The Quaker Fellows Program grew out of a renewed effort to attract Quaker students to the College. Meant to prepare students to be agents of change in the world, the program focuses on spirituality, community and leadership development and targets students interested in Quakerism who are serious about serving as leaders in their communities, developing tools for social transformation and living a life grounded in spirit.
“Being a Quaker Fellow has allowed me to learn more about myself and apply that to my time at Earlham, in the world and at home,” says Simon. Yet, she has also found a support system within Quaker Fellows.
“We don’t see each other every day,” Simon explains, “but there’s a common thread between us.” The fellows are “from all the corners of Earlham” allowing her to bond with a pool of people with which she wouldn’t otherwise.
Simon applied her self-exploration to the world when she traveled to Jordan and joined Dozan Wa Awtar (Dozan), an international choir that emphasizes diversity and peace, which is one of the Quaker Testimonies.

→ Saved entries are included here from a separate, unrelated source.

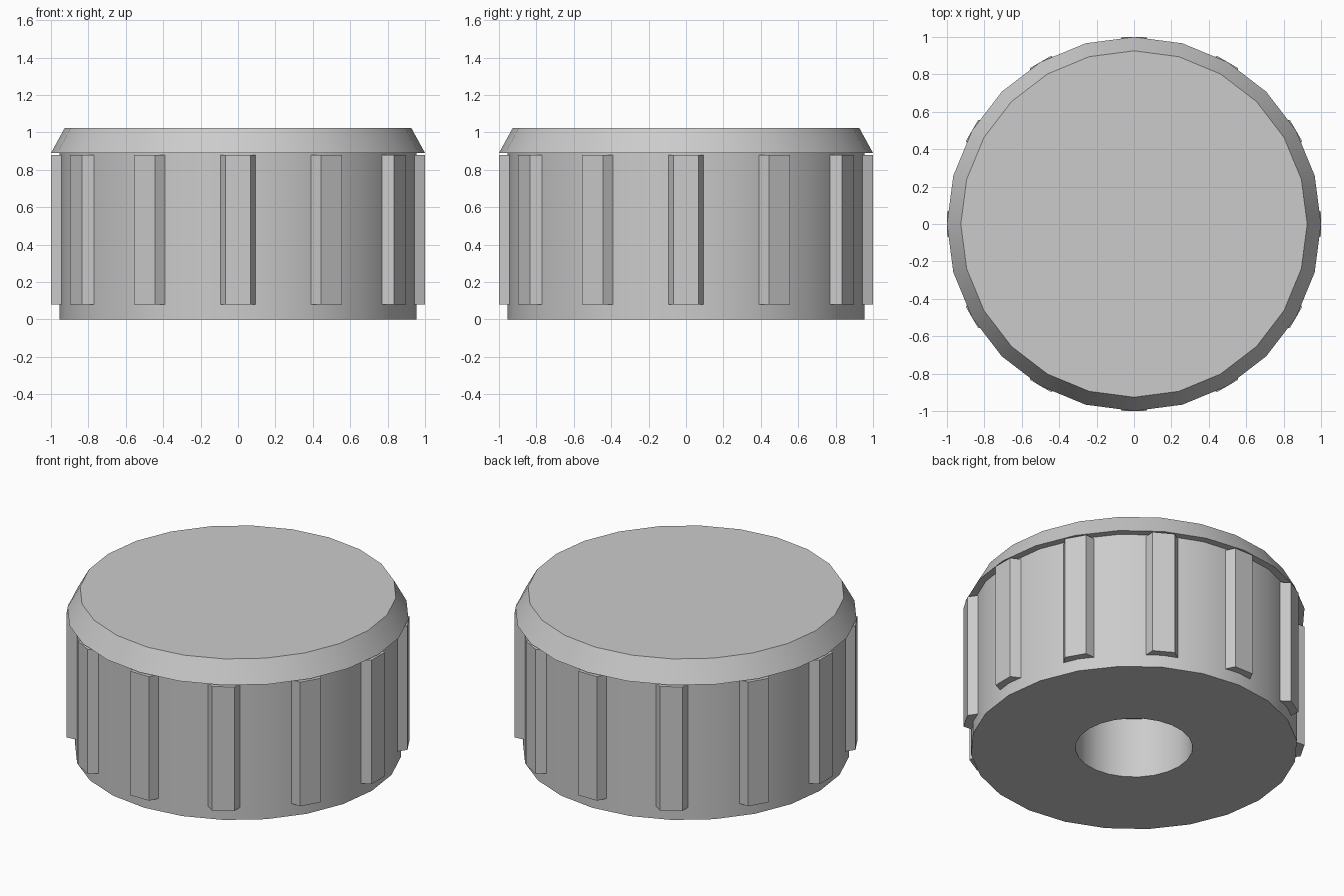
import bpy, bmesh
from math import sin, cos, pi, radians

cube = bpy.data.objects.get("Cube")
if cube:
    bpy.data.objects.remove(cube, do_unlink=True)

SIDES = 24
RIBS = 12

grey = bpy.data.materials.new("light_grey")
grey.use_nodes = True
colour = (0.6, 0.6, 0.6, 1)
grey.diffuse_color = colour
grey.node_tree.nodes["Principled BSDF"].inputs["Base Color"].default_value = colour


def finish(name, bm):
    """Turn a bmesh into a shaded, coloured object."""
    bmesh.ops.recalc_face_normals(bm, faces=bm.faces[:])
    mesh = bpy.data.meshes.new(name)
    bm.to_mesh(mesh)
    bm.free()
    mesh.materials.append(grey)
    obj = bpy.data.objects.new(name, mesh)
    bpy.context.collection.objects.link(obj)
    bpy.ops.object.select_all(action="DESELECT")
    obj.select_set(True)
    bpy.context.view_layer.objects.active = obj
    bpy.ops.object.shade_smooth_by_angle(angle=radians(30))
    return obj


def lathe(name, profile):
    """Revolve (radius, z) points about z and close both ends."""
    bm = bmesh.new()
    rings = [[bm.verts.new((r * cos(2 * pi * i / SIDES), r * sin(2 * pi * i / SIDES), z))
              for i in range(SIDES)] for r, z in profile]
    for a, b in zip(rings, rings[1:]):
        for i in range(SIDES):
            j = (i + 1) % SIDES
            bm.faces.new((a[i], a[j], b[j], b[i]))
    bm.faces.new(rings[0])
    bm.faces.new(rings[-1])
    return finish(name, bm)


def rib(name, angle):
    """Upright grip bar with a tapered cross-section."""
    section = [(0.93, -0.1), (1.0, -0.066), (1.0, 0.066), (0.93, 0.1)]
    bm = bmesh.new()
    low, high = [[bm.verts.new((r * cos(angle) - t * sin(angle),
                                r * sin(angle) + t * cos(angle), z))
                  for r, t in section] for z in (0.08, 0.88)]
    for i in range(len(section)):
        j = (i + 1) % len(section)
        bm.faces.new((low[i], low[j], high[j], high[i]))
    bm.faces.new(low)
    bm.faces.new(high)
    return finish(name, bm)


# Body with a blind shaft hole underneath, and the bevelled cap above it
lathe("knob_body", [(0.343, 0.39), (0.343, 0), (0.955, 0), (0.955, 0.89),
                    (1.0, 0.89), (0.926, 1.025)])

# Grip ribs around the side
for n in range(RIBS):
    rib(f"grip_rib_{n + 1}", 2 * pi * n / RIBS)
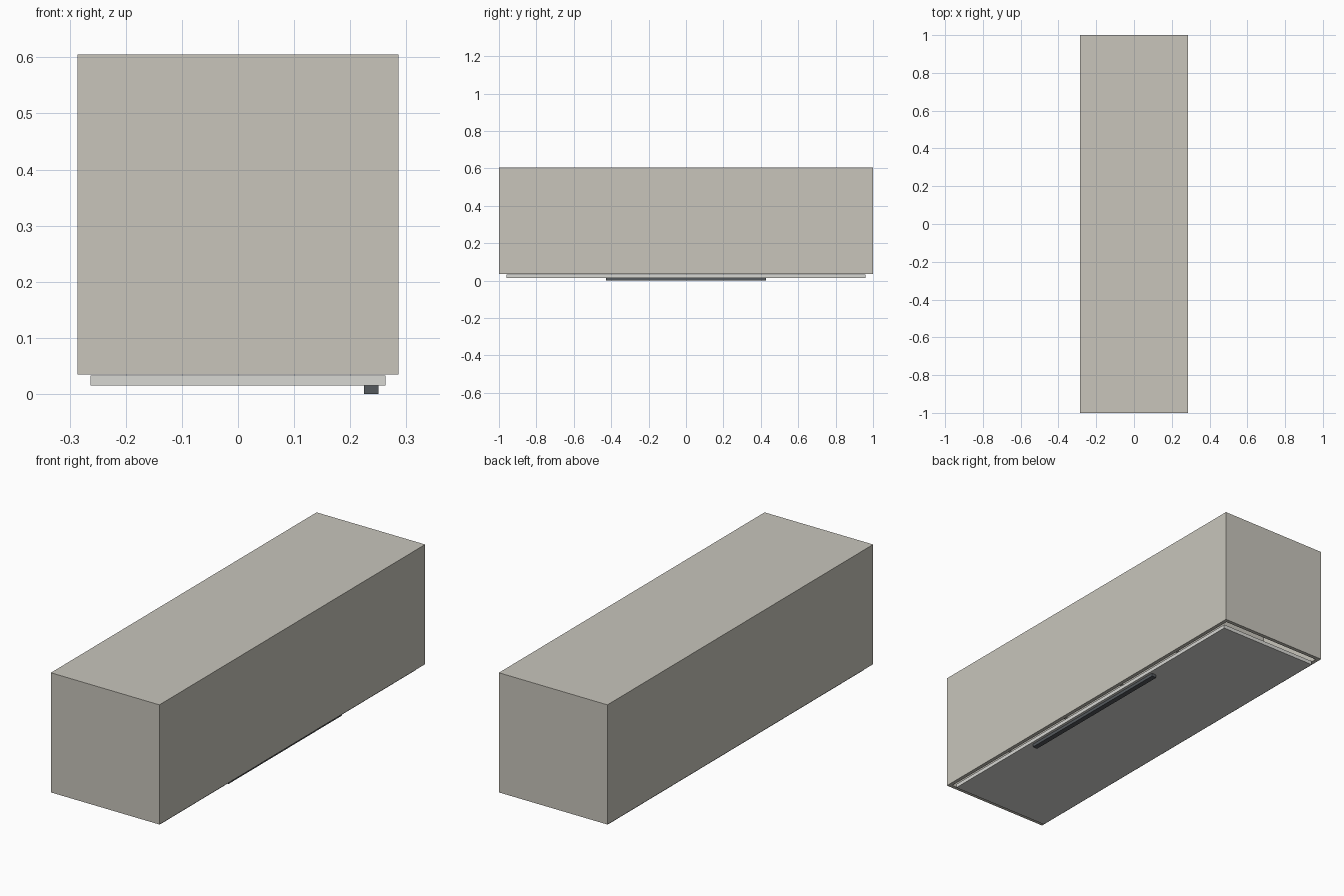
import bpy

if "Cube" in bpy.data.objects:
    bpy.data.objects.remove(bpy.data.objects["Cube"])


def material(name, color):
    m = bpy.data.materials.new(name)
    m.diffuse_color = color
    m.use_nodes = True
    m.node_tree.nodes["Principled BSDF"].inputs["Base Color"].default_value = m.diffuse_color
    return m


BODY = material("warm_grey", (0.58, 0.56, 0.50, 1))
DOOR = material("light_grey", (0.68, 0.68, 0.65, 1))
DARK = material("dark_metal", (0.09, 0.10, 0.11, 1))


def box(name, x, y, z, mat):
    """Box from (min, max) ranges on each axis."""
    bpy.ops.mesh.primitive_cube_add(
        size=1, location=[(a + b) / 2 for a, b in (x, y, z)])
    ob = bpy.context.object
    ob.name = name
    ob.scale = [b - a for a, b in (x, y, z)]
    bpy.ops.object.transform_apply(location=False, rotation=False, scale=True)
    ob.data.materials.append(mat)
    return ob


W, L, T = 0.286, 1.0, 0.018
Z0, Z1, ZB = 0.035, 0.605, 0.600

# Open carcass lying on its back: long sides, end panels, back panel
for s, side in ((-1, "left"), (1, "right")):
    box(side + "_side_panel", sorted((s * W, s * (W - T))), (-L, L), (Z0, ZB), BODY)
for s, end in ((-1, "front"), (1, "rear")):
    box(end + "_end_panel", (-W + T, W - T), sorted((s * L, s * (L - T))), (Z0, ZB), BODY)
box("back_panel", (-W, W), (-L, L), (ZB, Z1), BODY)

# Inner shelves
for i in range(4):
    y = -0.6 + 0.4 * i
    box(f"shelf_{i + 1}", (-W + T, W - T), (y - T / 2, y + T / 2), (Z0 + 0.02, ZB), BODY)

# Door facing down, with its bar handle
box("door", (-0.263, 0.263), (-0.96, 0.96), (0.015, 0.033), DOOR)
box("handle", (0.225, 0.25), (-0.427, 0.427), (0.0, 0.015), DARK)
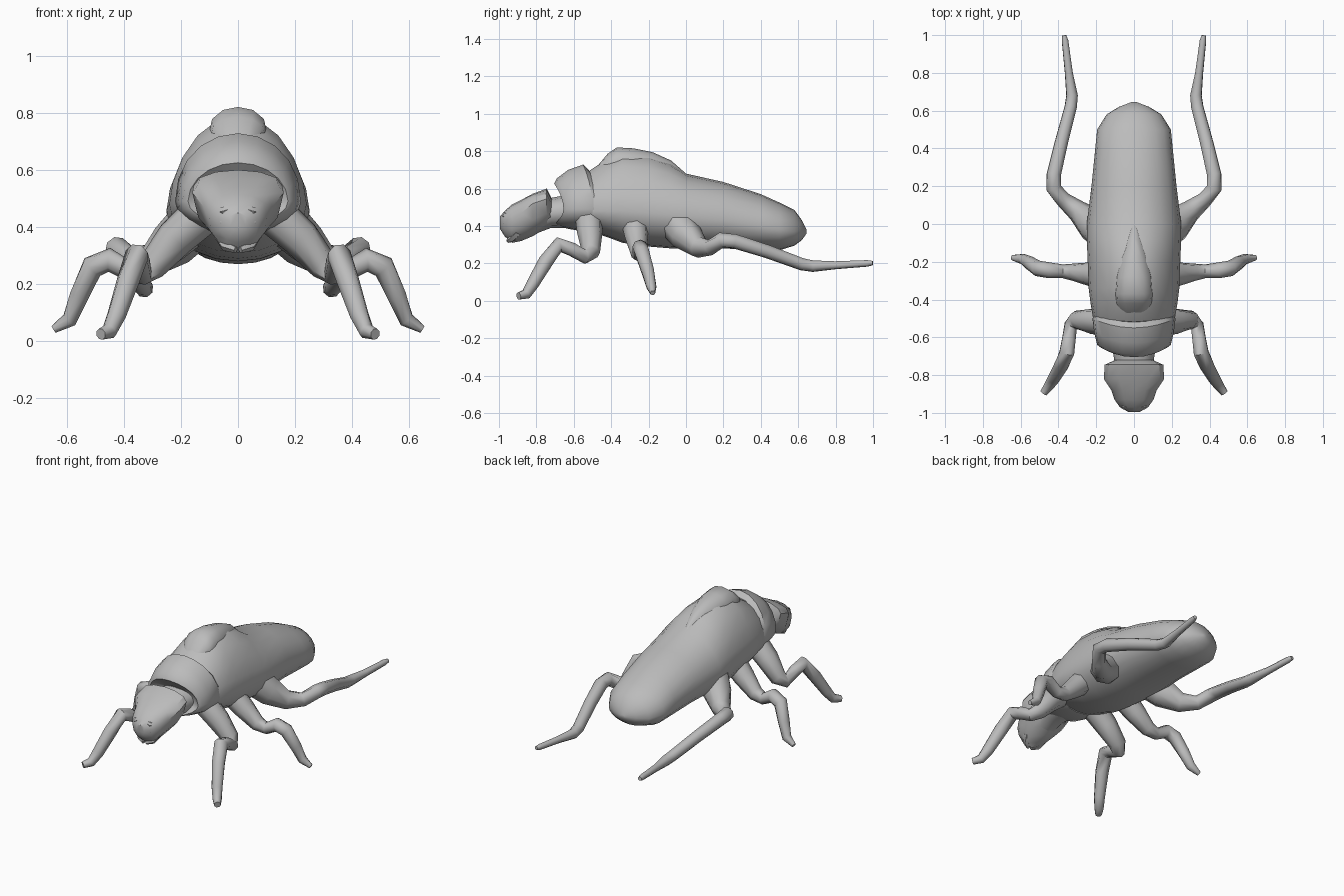
import bpy, math
import bmesh
from mathutils import Vector

grey = bpy.data.materials.new("warm_grey")
grey.diffuse_color = (0.5, 0.5, 0.5, 1)


def finish(name, bm, angle=40):
    bmesh.ops.recalc_face_normals(bm, faces=bm.faces)
    me = bpy.data.meshes.new(name)
    bm.to_mesh(me)
    bm.free()
    me.materials.append(grey)
    ob = bpy.data.objects.new(name, me)
    bpy.context.collection.objects.link(ob)
    bpy.ops.object.select_all(action='DESELECT')
    ob.select_set(True)
    bpy.context.view_layer.objects.active = ob
    bpy.ops.object.shade_smooth_by_angle(angle=math.radians(angle))
    return ob


def skin(bm, rings):
    """Join rings of points into a capped skin."""
    rings = [[bm.verts.new(p) for p in r] for r in rings]
    n = len(rings[0])
    for a, b in zip(rings, rings[1:]):
        for i in range(n):
            j = (i + 1) % n
            bm.faces.new((a[i], a[j], b[j], b[i]))
    bm.faces.new(rings[0])
    bm.faces.new(rings[-1])


def loft(name, sections, n=20, bow=0.0, angle=40):
    """Sections along y: (y, half width, bottom, widest height, top, roof sharpness)."""
    bm = bmesh.new()
    rings = []
    for y, w, zb, zw, zt, k in sections:
        ring = []
        for i in range(n):
            t = 2 * math.pi * i / n
            c, s = math.cos(t), math.sin(t)
            z = zw + (zt - zw) * s ** k if s > 0 else zw + (zw - zb) * s
            ring.append((w * c, y + bow * c * c, z))
        rings.append(ring)
    skin(bm, rings)
    return finish(name, bm, angle)


def limb(name, pts, n=8):
    """Jointed tube through (x, y, z, radius) points, mirrored to both sides."""
    for side, sx in (("right", 1), ("left", -1)):
        bm = bmesh.new()
        P = [Vector((p[0] * sx, p[1], p[2])) for p in pts]
        rings = []
        for i, p in enumerate(P):
            a = (p - P[i - 1]).normalized() if i else Vector()
            b = (P[i + 1] - p).normalized() if i < len(P) - 1 else Vector()
            d = (a + b).normalized()
            u = d.cross(Vector((0.3 * sx, 0.1, 1))).normalized()
            v = d.cross(u)
            r = pts[i][3]
            rings.append([p + r * (u * math.cos(2 * math.pi * k / n) + v * math.sin(2 * math.pi * k / n))
                          for k in range(n)])
        skin(bm, rings)
        finish(f"{side}_{name}", bm, 50)


# Thorax, wing cases and abdomen
loft("wing_cases", [
    (-0.56, 0.19, 0.40, 0.48, 0.66, 1), (-0.51, 0.215, 0.37, 0.48, 0.70, 1),
    (-0.42, 0.23, 0.34, 0.48, 0.76, 1.15), (-0.34, 0.24, 0.31, 0.48, 0.79, 1.2),
    (-0.20, 0.245, 0.29, 0.47, 0.78, 1.2), (-0.08, 0.25, 0.28, 0.46, 0.735, 1.1),
    (0.00, 0.25, 0.28, 0.45, 0.68, 1), (0.20, 0.225, 0.28, 0.43, 0.635, 0.95),
    (0.40, 0.205, 0.27, 0.40, 0.57, 0.95), (0.50, 0.195, 0.27, 0.38, 0.525, 0.95),
    (0.58, 0.145, 0.295, 0.37, 0.485, 1), (0.62, 0.08, 0.325, 0.37, 0.43, 1),
    (0.645, 0.015, 0.36, 0.37, 0.38, 1)])

# Raised crest over the shoulders
loft("shoulder_crest", [
    (-0.47, 0.07, 0.64, 0.68, 0.725, 0.7), (-0.42, 0.10, 0.64, 0.70, 0.785, 0.7),
    (-0.37, 0.105, 0.64, 0.71, 0.82, 0.7), (-0.28, 0.10, 0.64, 0.71, 0.815, 0.8),
    (-0.18, 0.08, 0.64, 0.70, 0.795, 0.9), (-0.08, 0.05, 0.63, 0.67, 0.75, 1),
    (0.0, 0.02, 0.62, 0.64, 0.68, 1)], n=12)

# Neck shield with a curved front lip
loft("neck_shield", [
    (-0.66, 0.10, 0.42, 0.49, 0.57, 1), (-0.705, 0.175, 0.41, 0.49, 0.625, 1),
    (-0.69, 0.195, 0.40, 0.49, 0.655, 1), (-0.63, 0.21, 0.385, 0.49, 0.70, 0.95),
    (-0.55, 0.22, 0.37, 0.49, 0.728, 0.95), (-0.52, 0.205, 0.37, 0.49, 0.70, 1)], bow=0.05)

# Neck
loft("neck", [
    (-0.80, 0.10, 0.36, 0.46, 0.54, 1), (-0.72, 0.105, 0.39, 0.47, 0.55, 1),
    (-0.62, 0.12, 0.39, 0.48, 0.57, 1)], n=12)

# Wedge head, flat crowned at the back, tapering to the mouth
loft("head", [
    (-0.72, 0.10, 0.40, 0.48, 0.55, 0.8), (-0.745, 0.155, 0.39, 0.545, 0.60, 1),
    (-0.82, 0.16, 0.345, 0.52, 0.572, 0.8), (-0.88, 0.12, 0.32, 0.47, 0.54, 0.7),
    (-0.93, 0.103, 0.31, 0.44, 0.515, 0.7), (-0.97, 0.075, 0.345, 0.43, 0.48, 0.8),
    (-0.995, 0.03, 0.385, 0.425, 0.45, 1)], n=12, angle=35)

# Brow ridges, jaws and eyes
limb("brow", [(0.02, -0.965, 0.465, 0.012), (0.05, -0.965, 0.455, 0.018), (0.08, -0.935, 0.45, 0.012)], 6)
limb("jaw", [(0.06, -0.90, 0.37, 0.025), (0.04, -0.93, 0.335, 0.022), (0.008, -0.95, 0.32, 0.012)], 6)
for side, sx in (("right", 1), ("left", -1)):
    bm = bmesh.new()
    bmesh.ops.create_uvsphere(bm, u_segments=12, v_segments=8, radius=0.018)
    bmesh.ops.translate(bm, verts=bm.verts, vec=(sx * 0.052, -0.962, 0.418))
    finish(f"{side}_eye", bm)

# Three pairs of jointed legs
limb("front_leg", [
    (0.12, -0.52, 0.45, 0.075), (0.22, -0.515, 0.36, 0.068), (0.30, -0.51, 0.265, 0.052),
    (0.335, -0.54, 0.235, 0.038), (0.345, -0.61, 0.275, 0.038), (0.355, -0.68, 0.30, 0.042),
    (0.385, -0.75, 0.21, 0.04), (0.425, -0.82, 0.09, 0.034), (0.45, -0.855, 0.035, 0.028),
    (0.48, -0.895, 0.025, 0.02)])
limb("middle_leg", [
    (0.12, -0.28, 0.44, 0.075), (0.23, -0.265, 0.34, 0.064), (0.32, -0.255, 0.26, 0.046),
    (0.38, -0.25, 0.245, 0.036), (0.45, -0.245, 0.285, 0.042), (0.51, -0.235, 0.26, 0.042),
    (0.555, -0.205, 0.16, 0.036), (0.59, -0.185, 0.075, 0.028), (0.645, -0.178, 0.042, 0.014)])
limb("hind_leg", [
    (0.14, -0.06, 0.43, 0.10), (0.22, 0.0, 0.35, 0.09), (0.30, 0.07, 0.285, 0.058),
    (0.375, 0.13, 0.285, 0.042), (0.425, 0.19, 0.325, 0.042), (0.425, 0.26, 0.318, 0.04),
    (0.385, 0.43, 0.265, 0.037), (0.335, 0.62, 0.195, 0.034), (0.328, 0.68, 0.185, 0.032),
    (0.345, 0.80, 0.19, 0.022), (0.365, 0.97, 0.2, 0.018), (0.37, 0.998, 0.202, 0.012)])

This experience was a factor in Simon’s decision to study Peace and Global Studies (PAGS), a major that allows her to explore the world with more of a Quaker perspective. Jordan became the obvious study abroad choice because she hopes to minor in Middle Eastern Studies and Arabic. It also made the most sense because the conflict in and around that area gave Simon the opportunity to explore diplomacy and non-profit work. Also while in Jordan, Simon completed Mellon-funded research about whether music could be an instrument for conflict resolution through her experiences and conversations with Dozan members.
“Music can be a universal language that people can bond over,” she says. “You can come from different countries and different walks of life but if you sing or play an instrument, there’s a common passion.”
Simon has been very involved with the Quaker population on campus by being a Quaker Fellow, attending Earlham Young Friends (EYF) and co-convening Quaker House, one of Earlham’s theme houses. Quaker House strives to provide a space that allows for exploring Quakerism and what it means to the individual. All decisions are made through consensus, and students welcome people into their home for open worship and meals. Simon explains that it’s “a really warm and caring atmosphere which also includes some craziness and excitement.”
The Earlham Lens
Simon’s experiences as a Quaker Fellow and PAGS major have made her love Earlham. She says she knew she would enroll when she got “that feeling” you get from the right college. That feeling has lasted.
“There are so many things I love about Earlham,” she says, “I love the community you develop. I love Earlham’s campus. There are just so many places you can go to relax and be comfortable.”